INSTRUCTIONS FOR THE TASK —
In the data below, find the line containing "0.03], [0.04, 0.165]]", then set down that line and every later line up to and including the line containing "const pts = OUTLINE.map(([x, z, y])", exactly.

[Stored data]
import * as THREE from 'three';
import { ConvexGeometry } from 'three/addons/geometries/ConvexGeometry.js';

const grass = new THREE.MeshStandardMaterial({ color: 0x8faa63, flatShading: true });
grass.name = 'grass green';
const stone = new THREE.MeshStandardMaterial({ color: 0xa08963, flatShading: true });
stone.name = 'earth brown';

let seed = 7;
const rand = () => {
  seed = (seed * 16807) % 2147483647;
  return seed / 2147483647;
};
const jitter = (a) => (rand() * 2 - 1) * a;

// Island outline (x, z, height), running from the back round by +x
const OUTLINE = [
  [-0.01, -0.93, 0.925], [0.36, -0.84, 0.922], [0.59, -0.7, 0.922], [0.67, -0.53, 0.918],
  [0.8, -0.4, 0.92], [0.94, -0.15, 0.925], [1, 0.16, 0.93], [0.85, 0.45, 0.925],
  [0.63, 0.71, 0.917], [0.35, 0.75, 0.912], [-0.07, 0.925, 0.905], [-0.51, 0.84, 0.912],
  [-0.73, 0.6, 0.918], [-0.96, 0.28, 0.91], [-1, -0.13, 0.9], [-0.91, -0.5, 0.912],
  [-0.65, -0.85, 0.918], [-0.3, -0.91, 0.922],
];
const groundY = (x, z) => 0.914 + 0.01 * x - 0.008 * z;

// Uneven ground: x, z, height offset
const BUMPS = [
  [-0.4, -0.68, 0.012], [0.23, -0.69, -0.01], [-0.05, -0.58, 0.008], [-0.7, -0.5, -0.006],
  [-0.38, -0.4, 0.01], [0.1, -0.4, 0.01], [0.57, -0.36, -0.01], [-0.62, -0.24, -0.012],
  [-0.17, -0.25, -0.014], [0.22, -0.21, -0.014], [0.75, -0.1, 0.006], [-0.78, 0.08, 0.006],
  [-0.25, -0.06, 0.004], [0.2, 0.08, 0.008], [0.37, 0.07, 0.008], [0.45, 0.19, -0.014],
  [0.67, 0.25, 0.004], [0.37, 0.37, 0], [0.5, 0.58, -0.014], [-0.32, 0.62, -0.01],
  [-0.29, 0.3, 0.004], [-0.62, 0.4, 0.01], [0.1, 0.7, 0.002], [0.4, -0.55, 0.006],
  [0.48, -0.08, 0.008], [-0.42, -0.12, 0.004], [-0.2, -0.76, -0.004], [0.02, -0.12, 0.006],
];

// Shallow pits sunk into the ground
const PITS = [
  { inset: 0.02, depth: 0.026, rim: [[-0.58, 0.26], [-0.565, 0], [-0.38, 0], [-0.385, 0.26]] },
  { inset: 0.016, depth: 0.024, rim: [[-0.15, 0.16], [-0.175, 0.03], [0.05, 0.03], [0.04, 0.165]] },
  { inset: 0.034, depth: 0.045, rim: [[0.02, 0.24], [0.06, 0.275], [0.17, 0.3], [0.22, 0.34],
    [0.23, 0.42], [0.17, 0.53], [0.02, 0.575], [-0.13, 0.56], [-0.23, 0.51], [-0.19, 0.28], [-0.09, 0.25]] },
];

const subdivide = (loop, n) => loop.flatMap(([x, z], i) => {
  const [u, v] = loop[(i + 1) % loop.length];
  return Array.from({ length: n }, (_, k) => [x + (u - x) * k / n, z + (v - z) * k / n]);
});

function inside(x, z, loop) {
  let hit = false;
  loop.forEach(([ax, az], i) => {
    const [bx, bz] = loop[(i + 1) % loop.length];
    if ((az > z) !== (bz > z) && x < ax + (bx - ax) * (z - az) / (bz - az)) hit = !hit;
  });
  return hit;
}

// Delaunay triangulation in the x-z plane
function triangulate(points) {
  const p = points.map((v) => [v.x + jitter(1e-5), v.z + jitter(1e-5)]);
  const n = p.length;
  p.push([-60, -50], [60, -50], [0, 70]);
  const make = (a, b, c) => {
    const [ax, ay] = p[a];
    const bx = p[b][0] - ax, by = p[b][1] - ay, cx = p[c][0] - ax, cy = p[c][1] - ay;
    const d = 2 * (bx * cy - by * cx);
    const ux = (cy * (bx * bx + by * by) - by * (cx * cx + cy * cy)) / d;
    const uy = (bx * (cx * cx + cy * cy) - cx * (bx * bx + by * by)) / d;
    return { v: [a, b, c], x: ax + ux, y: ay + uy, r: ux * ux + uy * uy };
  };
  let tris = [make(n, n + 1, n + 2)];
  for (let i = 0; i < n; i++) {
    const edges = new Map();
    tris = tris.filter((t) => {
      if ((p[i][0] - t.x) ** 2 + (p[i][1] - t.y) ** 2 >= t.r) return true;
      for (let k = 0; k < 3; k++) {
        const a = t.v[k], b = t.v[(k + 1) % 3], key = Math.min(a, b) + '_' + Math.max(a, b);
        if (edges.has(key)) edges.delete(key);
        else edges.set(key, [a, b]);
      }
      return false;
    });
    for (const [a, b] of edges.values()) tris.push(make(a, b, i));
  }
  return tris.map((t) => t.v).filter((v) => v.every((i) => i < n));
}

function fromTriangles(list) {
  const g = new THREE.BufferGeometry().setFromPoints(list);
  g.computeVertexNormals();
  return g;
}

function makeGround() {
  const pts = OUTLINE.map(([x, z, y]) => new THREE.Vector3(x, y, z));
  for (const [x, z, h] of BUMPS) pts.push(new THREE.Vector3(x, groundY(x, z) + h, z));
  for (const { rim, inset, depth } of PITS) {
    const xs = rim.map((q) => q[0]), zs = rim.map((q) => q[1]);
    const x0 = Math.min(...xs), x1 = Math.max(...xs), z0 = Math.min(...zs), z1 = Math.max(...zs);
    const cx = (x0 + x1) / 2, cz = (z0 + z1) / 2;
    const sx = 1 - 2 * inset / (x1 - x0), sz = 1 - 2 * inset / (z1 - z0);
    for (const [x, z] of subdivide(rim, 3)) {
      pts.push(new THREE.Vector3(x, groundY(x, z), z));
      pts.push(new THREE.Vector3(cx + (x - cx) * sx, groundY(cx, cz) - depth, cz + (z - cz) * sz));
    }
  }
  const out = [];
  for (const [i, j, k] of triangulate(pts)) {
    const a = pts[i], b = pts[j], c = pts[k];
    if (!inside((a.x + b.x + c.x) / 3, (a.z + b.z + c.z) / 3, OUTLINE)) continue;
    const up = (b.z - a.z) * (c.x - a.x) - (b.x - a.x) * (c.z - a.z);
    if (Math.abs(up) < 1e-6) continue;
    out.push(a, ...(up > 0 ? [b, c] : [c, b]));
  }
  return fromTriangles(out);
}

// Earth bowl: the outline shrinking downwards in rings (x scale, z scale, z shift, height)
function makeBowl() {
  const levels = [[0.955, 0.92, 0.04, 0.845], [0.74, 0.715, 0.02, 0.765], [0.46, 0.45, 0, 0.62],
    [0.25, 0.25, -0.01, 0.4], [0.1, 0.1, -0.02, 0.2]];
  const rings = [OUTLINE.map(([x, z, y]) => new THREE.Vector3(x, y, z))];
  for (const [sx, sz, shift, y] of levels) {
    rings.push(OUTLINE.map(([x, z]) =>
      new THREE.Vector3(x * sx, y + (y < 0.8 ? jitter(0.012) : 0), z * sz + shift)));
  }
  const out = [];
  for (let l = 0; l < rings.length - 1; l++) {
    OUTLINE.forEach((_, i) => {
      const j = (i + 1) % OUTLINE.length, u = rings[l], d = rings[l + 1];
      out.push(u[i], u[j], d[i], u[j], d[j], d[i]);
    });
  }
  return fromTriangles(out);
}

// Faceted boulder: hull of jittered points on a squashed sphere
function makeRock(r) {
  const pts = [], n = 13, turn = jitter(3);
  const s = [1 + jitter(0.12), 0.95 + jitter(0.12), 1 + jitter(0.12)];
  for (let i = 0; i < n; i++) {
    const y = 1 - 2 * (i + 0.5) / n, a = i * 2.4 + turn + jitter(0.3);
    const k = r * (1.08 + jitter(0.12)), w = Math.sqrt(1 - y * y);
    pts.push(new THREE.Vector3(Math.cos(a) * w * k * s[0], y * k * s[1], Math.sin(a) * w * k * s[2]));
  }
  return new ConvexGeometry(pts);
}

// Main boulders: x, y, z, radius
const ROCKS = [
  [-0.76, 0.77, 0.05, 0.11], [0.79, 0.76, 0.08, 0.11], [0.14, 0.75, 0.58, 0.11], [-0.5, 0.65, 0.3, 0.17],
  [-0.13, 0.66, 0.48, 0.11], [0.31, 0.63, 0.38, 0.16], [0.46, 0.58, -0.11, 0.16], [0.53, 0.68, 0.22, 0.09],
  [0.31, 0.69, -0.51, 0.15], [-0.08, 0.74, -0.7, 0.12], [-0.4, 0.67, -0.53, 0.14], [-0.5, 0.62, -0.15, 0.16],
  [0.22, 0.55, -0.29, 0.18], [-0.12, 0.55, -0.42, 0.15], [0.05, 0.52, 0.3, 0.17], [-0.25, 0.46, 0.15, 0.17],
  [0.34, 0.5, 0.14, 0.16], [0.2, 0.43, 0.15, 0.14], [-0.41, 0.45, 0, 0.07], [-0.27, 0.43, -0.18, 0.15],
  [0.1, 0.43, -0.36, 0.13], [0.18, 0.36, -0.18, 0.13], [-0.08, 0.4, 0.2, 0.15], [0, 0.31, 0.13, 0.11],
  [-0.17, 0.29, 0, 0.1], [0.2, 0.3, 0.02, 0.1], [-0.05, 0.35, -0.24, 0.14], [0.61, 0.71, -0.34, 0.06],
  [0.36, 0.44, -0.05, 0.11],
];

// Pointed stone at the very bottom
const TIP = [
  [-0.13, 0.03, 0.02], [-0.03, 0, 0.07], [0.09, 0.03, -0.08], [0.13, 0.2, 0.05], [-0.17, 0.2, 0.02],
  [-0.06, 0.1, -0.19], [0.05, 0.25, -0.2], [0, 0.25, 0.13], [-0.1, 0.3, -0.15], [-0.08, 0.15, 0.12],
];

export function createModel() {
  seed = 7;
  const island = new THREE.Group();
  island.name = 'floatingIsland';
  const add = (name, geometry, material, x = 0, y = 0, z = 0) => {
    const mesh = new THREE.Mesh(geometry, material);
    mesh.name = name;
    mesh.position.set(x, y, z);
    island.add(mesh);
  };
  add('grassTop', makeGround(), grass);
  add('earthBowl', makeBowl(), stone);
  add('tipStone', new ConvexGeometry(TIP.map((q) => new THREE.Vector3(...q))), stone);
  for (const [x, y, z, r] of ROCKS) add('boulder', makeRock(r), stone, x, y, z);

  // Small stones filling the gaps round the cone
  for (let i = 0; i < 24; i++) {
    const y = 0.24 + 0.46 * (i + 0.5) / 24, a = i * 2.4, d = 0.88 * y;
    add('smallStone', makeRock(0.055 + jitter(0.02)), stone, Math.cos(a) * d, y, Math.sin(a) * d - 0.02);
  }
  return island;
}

SOLUTION BELOW —
  { inset: 0.016, depth: 0.024, rim: [[-0.15, 0.16], [-0.175, 0.03], [0.05, 0.03], [0.04, 0.165]] },
  { inset: 0.034, depth: 0.045, rim: [[0.02, 0.24], [0.06, 0.275], [0.17, 0.3], [0.22, 0.34],
    [0.23, 0.42], [0.17, 0.53], [0.02, 0.575], [-0.13, 0.56], [-0.23, 0.51], [-0.19, 0.28], [-0.09, 0.25]] },
];

const subdivide = (loop, n) => loop.flatMap(([x, z], i) => {
  const [u, v] = loop[(i + 1) % loop.length];
  return Array.from({ length: n }, (_, k) => [x + (u - x) * k / n, z + (v - z) * k / n]);
});

function inside(x, z, loop) {
  let hit = false;
  loop.forEach(([ax, az], i) => {
    const [bx, bz] = loop[(i + 1) % loop.length];
    if ((az > z) !== (bz > z) && x < ax + (bx - ax) * (z - az) / (bz - az)) hit = !hit;
  });
  return hit;
}

// Delaunay triangulation in the x-z plane
function triangulate(points) {
  const p = points.map((v) => [v.x + jitter(1e-5), v.z + jitter(1e-5)]);
  const n = p.length;
  p.push([-60, -50], [60, -50], [0, 70]);
  const make = (a, b, c) => {
    const [ax, ay] = p[a];
    const bx = p[b][0] - ax, by = p[b][1] - ay, cx = p[c][0] - ax, cy = p[c][1] - ay;
    const d = 2 * (bx * cy - by * cx);
    const ux = (cy * (bx * bx + by * by) - by * (cx * cx + cy * cy)) / d;
    const uy = (bx * (cx * cx + cy * cy) - cx * (bx * bx + by * by)) / d;
    return { v: [a, b, c], x: ax + ux, y: ay + uy, r: ux * ux + uy * uy };
  };
  let tris = [make(n, n + 1, n + 2)];
  for (let i = 0; i < n; i++) {
    const edges = new Map();
    tris = tris.filter((t) => {
      if ((p[i][0] - t.x) ** 2 + (p[i][1] - t.y) ** 2 >= t.r) return true;
      for (let k = 0; k < 3; k++) {
        const a = t.v[k], b = t.v[(k + 1) % 3], key = Math.min(a, b) + '_' + Math.max(a, b);
        if (edges.has(key)) edges.delete(key);
        else edges.set(key, [a, b]);
      }
      return false;
    });
    for (const [a, b] of edges.values()) tris.push(make(a, b, i));
  }
  return tris.map((t) => t.v).filter((v) => v.every((i) => i < n));
}

function fromTriangles(list) {
  const g = new THREE.BufferGeometry().setFromPoints(list);
  g.computeVertexNormals();
  return g;
}

function makeGround() {
  const pts = OUTLINE.map(([x, z, y]) => new THREE.Vector3(x, y, z));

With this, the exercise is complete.